After finding the line with "depth: h - 2" in the entries below, retype exactly each line from there through the line with "export function createModel()", including that final line.

-- Source data follows --

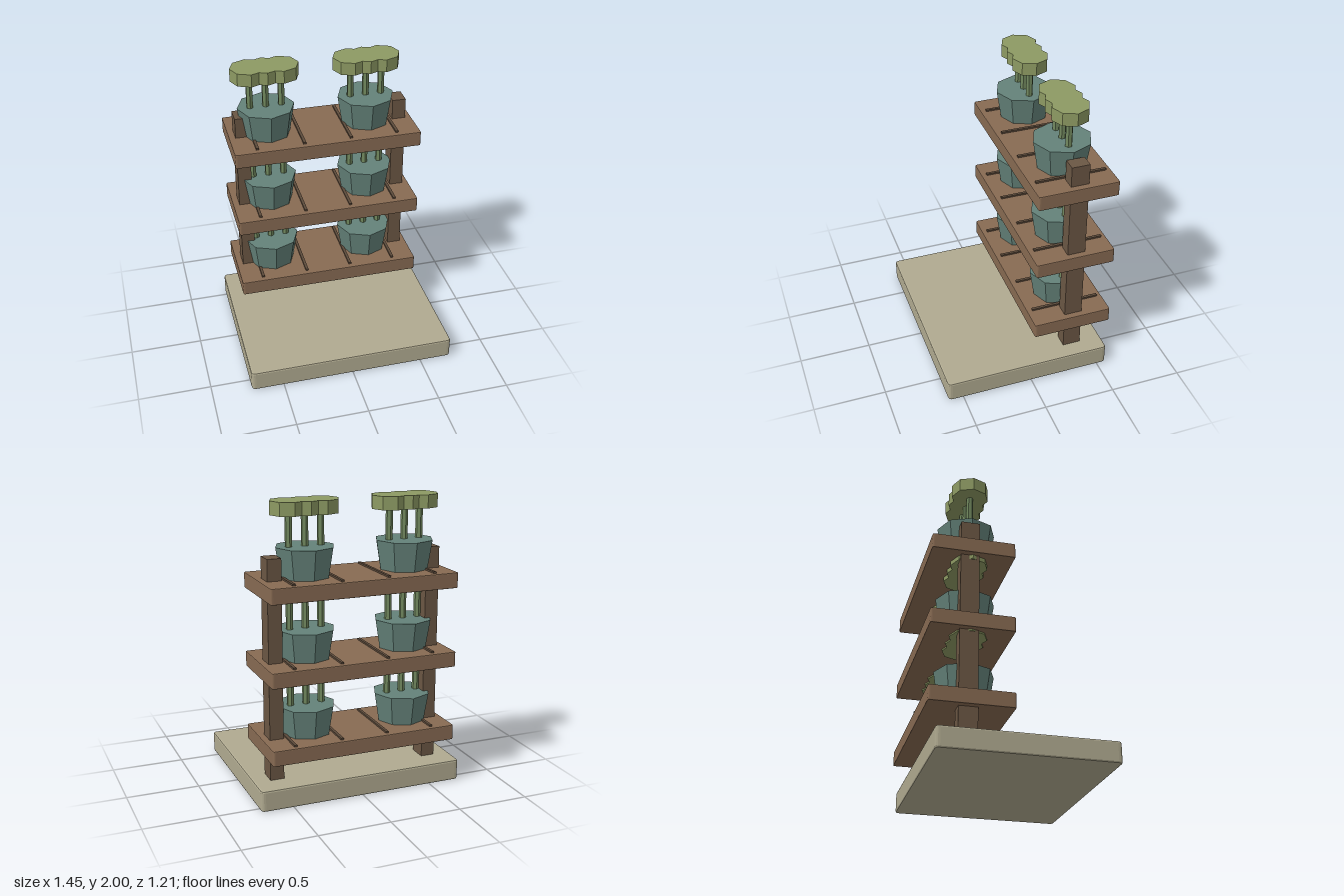
import * as THREE from 'three';

const mat = (color) => new THREE.MeshStandardMaterial({ color, flatShading: true });
const STONE = mat(0xb0aa90), WOOD = mat(0x876a52), POST = mat(0x6b5744), GROOVE = mat(0x5c4a3a);
const POT = mat(0x648279), STEM = mat(0x72895f), LEAF = mat(0x8d9a63);

function add(parent, name, geometry, material, x, y, z) {
  const mesh = new THREE.Mesh(geometry, material);
  mesh.name = name;
  mesh.position.set(x, y, z);
  parent.add(mesh);
  return mesh;
}

// Horizontal board with rounded corners and bevelled edges, sitting on y = 0
function board(w, h, d, corner, bevel) {
  const a = w / 2, b = d / 2, r = corner;
  const s = new THREE.Shape();
  s.moveTo(-a + r, -b);
  s.lineTo(a - r, -b);
  s.quadraticCurveTo(a, -b, a, -b + r);
  s.lineTo(a, b - r);
  s.quadraticCurveTo(a, b, a - r, b);
  s.lineTo(-a + r, b);
  s.quadraticCurveTo(-a, b, -a, b - r);
  s.lineTo(-a, -b + r);
  s.quadraticCurveTo(-a, -b, -a + r, -b);
  const g = new THREE.ExtrudeGeometry(s, {
    depth: h - 2 * bevel, curveSegments: 4, bevelEnabled: true,
    bevelSize: bevel, bevelThickness: bevel, bevelOffset: -bevel, bevelSegments: 2,
  });
  return g.rotateX(-Math.PI / 2).translate(0, bevel, 0);
}

// Eight-sided pot with three stems, each carrying a flat leaf cluster
function pottedPlant() {
  const plant = new THREE.Group();
  plant.name = 'pottedPlant';
  add(plant, 'pot', new THREE.CylinderGeometry(0.2, 0.168, 0.2, 8), POT, 0, 0.1, 0);
  for (const x of [-0.11, 0, 0.11]) {
    add(plant, 'stem', new THREE.CylinderGeometry(0.024, 0.024, 0.28, 6), STEM, x, 0.3, 0);
    add(plant, 'leafCluster', new THREE.CylinderGeometry(0.126, 0.126, 0.09, 8), LEAF, x, 0.455, 0);
  }
  return plant;
}

export function createModel() {
  const model = new THREE.Group();
  model.name = 'plantStand';

  // Ground slab
  add(model, 'baseSlab', board(1.45, 0.145, 1.174, 0.03, 0.012), STONE, 0, 0, 0.02);

  // Side posts
  for (const side of [-1, 1]) {
    add(model, 'post', new THREE.BoxGeometry(0.096, 1.5, 0.126), POST, side * 0.561, 0.895, -0.345);
  }

  // Three tiers: shelf, dark strips and two plants
  [0.43, 0.955, 1.5].forEach((top, i) => {
    const tier = new THREE.Group();
    tier.name = 'tier' + (i + 1);
    tier.position.y = top;
    add(tier, 'shelf', board(1.306, 0.105, 0.56, 0.016, 0.006), WOOD, 0, -0.105, -0.327);
    for (const x of [-0.493, -0.166, 0.161, 0.488]) {
      add(tier, 'shelfStrip', new THREE.BoxGeometry(0.02, 0.02, 0.49), GROOVE, x, 0.002, -0.33);
    }
    for (const x of [-0.383, 0.325]) {
      const plant = pottedPlant();
      plant.position.set(x, 0, -0.328);
      tier.add(plant);
    }
    model.add(tier);
  });

  return model;
}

-- Source data concluded --

Answer section
    depth: h - 2 * bevel, curveSegments: 4, bevelEnabled: true,
    bevelSize: bevel, bevelThickness: bevel, bevelOffset: -bevel, bevelSegments: 2,
  });
  return g.rotateX(-Math.PI / 2).translate(0, bevel, 0);
}

// Eight-sided pot with three stems, each carrying a flat leaf cluster
function pottedPlant() {
  const plant = new THREE.Group();
  plant.name = 'pottedPlant';
  add(plant, 'pot', new THREE.CylinderGeometry(0.2, 0.168, 0.2, 8), POT, 0, 0.1, 0);
  for (const x of [-0.11, 0, 0.11]) {
    add(plant, 'stem', new THREE.CylinderGeometry(0.024, 0.024, 0.28, 6), STEM, x, 0.3, 0);
    add(plant, 'leafCluster', new THREE.CylinderGeometry(0.126, 0.126, 0.09, 8), LEAF, x, 0.455, 0);
  }
  return plant;
}

export function createModel() {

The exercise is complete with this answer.